I would be there on a spouse visa which didn’t allow me to do any paid work and so I pictured my life in the city as being one of days spent writing in cafes and discovering new and amazing things. It was going to be a massive adventure. And often it was. But what I hadn’t expected was just how challenging it would be as well. There were times when I was crippled with loneliness, feeling like a satellite orbiting a planet where I could never quite land. Where I didn’t belong. Some days homesickness could paralyse me so badly I would have to negotiate with myself to just leave the apartment and venture outside. As a person-centred counsellor I had always believed in the healing power of our connections with others and in the absence of any connections, or a sense of being a part of a community, this belief was reinforced in the most powerful way. 

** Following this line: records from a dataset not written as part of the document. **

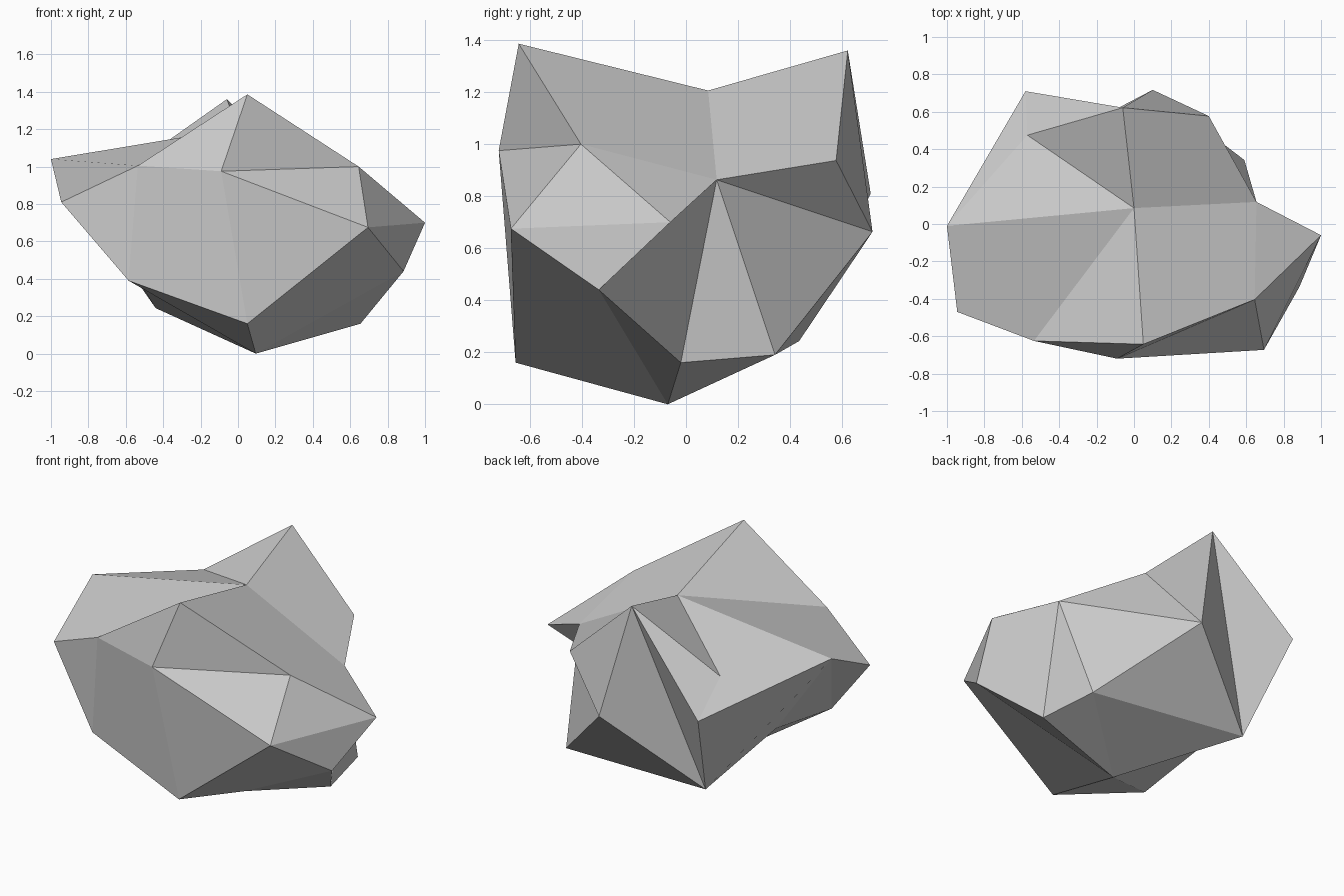
import bpy
import bmesh

default_cube = bpy.data.objects.get("Cube")
if default_cube:
    bpy.data.objects.remove(default_cube, do_unlink=True)


def flat_material(name, colour):
    material = bpy.data.materials.new(name)
    material.use_nodes = True
    material.diffuse_color = colour
    shader = next(n for n in material.node_tree.nodes if n.type == 'BSDF_PRINCIPLED')
    shader.inputs["Base Color"].default_value = colour
    shader.inputs["Roughness"].default_value = 0.9
    return material


# Corners of the faceted boulder
corners = {
    # crest points
    "front_peak": (0.05, -0.643, 1.386),
    "back_peak": (-0.06, 0.622, 1.36),
    "saddle": (0, 0.085, 1.206),
    "hollow": (-0.57, 0.475, 1),
    # front face
    "brow": (-0.09, -0.72, 0.975),
    "front_shoulder": (-0.535, -0.625, 1.005),
    "front_cheek": (0.695, -0.673, 0.675),
    "front_foot": (0.05, -0.655, 0.16),
    "front_chin": (-0.585, -0.603, 0.39),
    # left side
    "left_shoulder": (0.645, -0.404, 1),
    "left_tip": (1, -0.06, 0.7),
    "left_jaw": (0.885, -0.335, 0.44),
    "left_notch": (0.655, 0.118, 0.863),
    "left_foot": (0.655, -0.02, 0.16),
    # right side
    "right_tip": (-1, -0.01, 1.04),
    "right_cheek": (-0.945, -0.47, 0.81),
    "right_belly": (-0.59, -0.05, 0.48),
    # back and base
    "back_shoulder": (0.4, 0.577, 0.937),
    "back_bulge": (0.1, 0.717, 0.663),
    "back_corner": (-0.58, 0.71, 0.81),
    "back_foot": (0.59, 0.342, 0.19),
    "back_heel": (-0.44, 0.435, 0.243),
    "base": (0.095, -0.07, 0),
}

# Triangular facets: each hub is joined to the chain of corners around it
fans = {
    "brow": "front_shoulder front_peak left_shoulder front_cheek front_foot",
    "left_tip": "left_notch left_shoulder front_cheek left_jaw",
    "left_notch": "left_foot back_foot back_bulge back_shoulder",
    "right_tip": "saddle hollow back_corner",
    "right_belly": "back_heel base front_chin right_tip",
    "back_peak": "back_shoulder back_bulge back_heel back_corner hollow saddle",
    "base": "left_jaw left_foot back_foot back_heel",
    "front_foot": "base front_chin",
    "right_cheek": "front_shoulder front_chin right_tip",
    "saddle": "front_peak front_shoulder",
    "back_foot": "back_bulge back_heel",
}

# Four-sided facets, each folded from its first corner to its third
panels = [
    "front_cheek left_jaw base front_foot",
    "left_jaw left_foot left_notch left_tip",
    "back_shoulder left_notch saddle back_peak",
    "right_tip right_cheek front_shoulder saddle",
    "right_tip right_belly back_heel back_corner",
    "brow front_shoulder front_chin front_foot",
    "front_peak left_shoulder left_notch saddle",
]

bm = bmesh.new()
points = {name: bm.verts.new(place) for name, place in corners.items()}
for hub, ring in fans.items():
    chain = ring.split()
    for first, second in zip(chain, chain[1:]):
        bm.faces.new([points[hub], points[first], points[second]])
for panel in panels:
    bm.faces.new([points[name] for name in panel.split()])
bmesh.ops.recalc_face_normals(bm, faces=bm.faces)

mesh = bpy.data.meshes.new("boulder")
bm.to_mesh(mesh)
bm.free()
mesh.materials.append(flat_material("stone grey", (0.6, 0.6, 0.6, 1)))
boulder = bpy.data.objects.new("boulder", mesh)
bpy.context.scene.collection.objects.link(boulder)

I would ask myself what it meant to belong somewhere. What does it mean to be part of a community? For me, it wasn’t necessarily about being in a particular geographical location. It was about being seen and heard and acknowledged by the people I lived amongst. And also me seeing and hearing them too. Belonging is about having connections and relationships with others, they are the light in which we shine and flourish. As Carl Rogers himself said: “When I have been listened to and when I have been heard, I am able to see my world in a new way and move on.” Without this sense of belonging, or being seen and heard, an important part of me was slowly withering away.

I needed to find a place where I did belong. A place where I could feel a sense of community. One of the places I found this was when I started volunteering with a charity called SAGE, an organisation committed to improving the lives of LGBT older adults. With SAGE, I would help people get to and from their hospital appointments and I also hosted a weekly social group at the LGBT Centre. These interactions acted like small anchors that now tethered me to the city. I was no longer a lonely satellite. I was finally being seen and heard and hearing and seeing others in return. I was starting to feel like I belonged and NYC started to feel less scary and anonymous. This is what being part of a community meant and it was very powerful to experience it. I was becoming rich with a sense of belonging and collecting so many stories from the social group that I could fill a book with them. Later, I became a Friendly Visitor, were I visited a housebound man every week to read and chat and generally just hang out together. My Friend at Home, as they were called, had also moved to NYC from another country like me. He though, had moved here 70 years previously and it felt very special to be able to hear his experiences and compare them to mine.

I also began studying Focusing-Oriented Therapy which also massively helped with my feelings of loneliness and homesickness. Working in a weekly focusing partnership I had the space to begin a very mindful and meditative process of paying attention as to what was happening in my body and where I was holding certain emotions. It felt like working in a very person-centred way and this made my body feel like it was singing. Rather than wrestling with my feelings of loneliness and homesickness and wanting rid of them, focusing helped me to accept them and to spend time with them. Keeping them company, I was able to hear what it was they were worried about. These parts of me were afraid that my friends back home would forget about me, that I wouldn’t be needed and I would be left behind. It wasn’t easy to hear this, but giving it a voice helped me to take care of these parts. These parts wanted to be seen and heard, just as much as I did.

Deciding to return home was a much harder decision to make than it was to move to NYC. As well as my volunteering and focusing, I had made some good friends in my neighbourhood and had been really welcomed into the local community. It was hard to say goodbye to this, but moving back to London, being able to work again and seeing my friends whenever I wanted was the right thing for me to do. My time in NYC really highlighted to me how massively important a sense of belonging is and how it should never be underestimated. Belonging and being part of a community is the blood that keeps us alive, it is the magic that holds people together.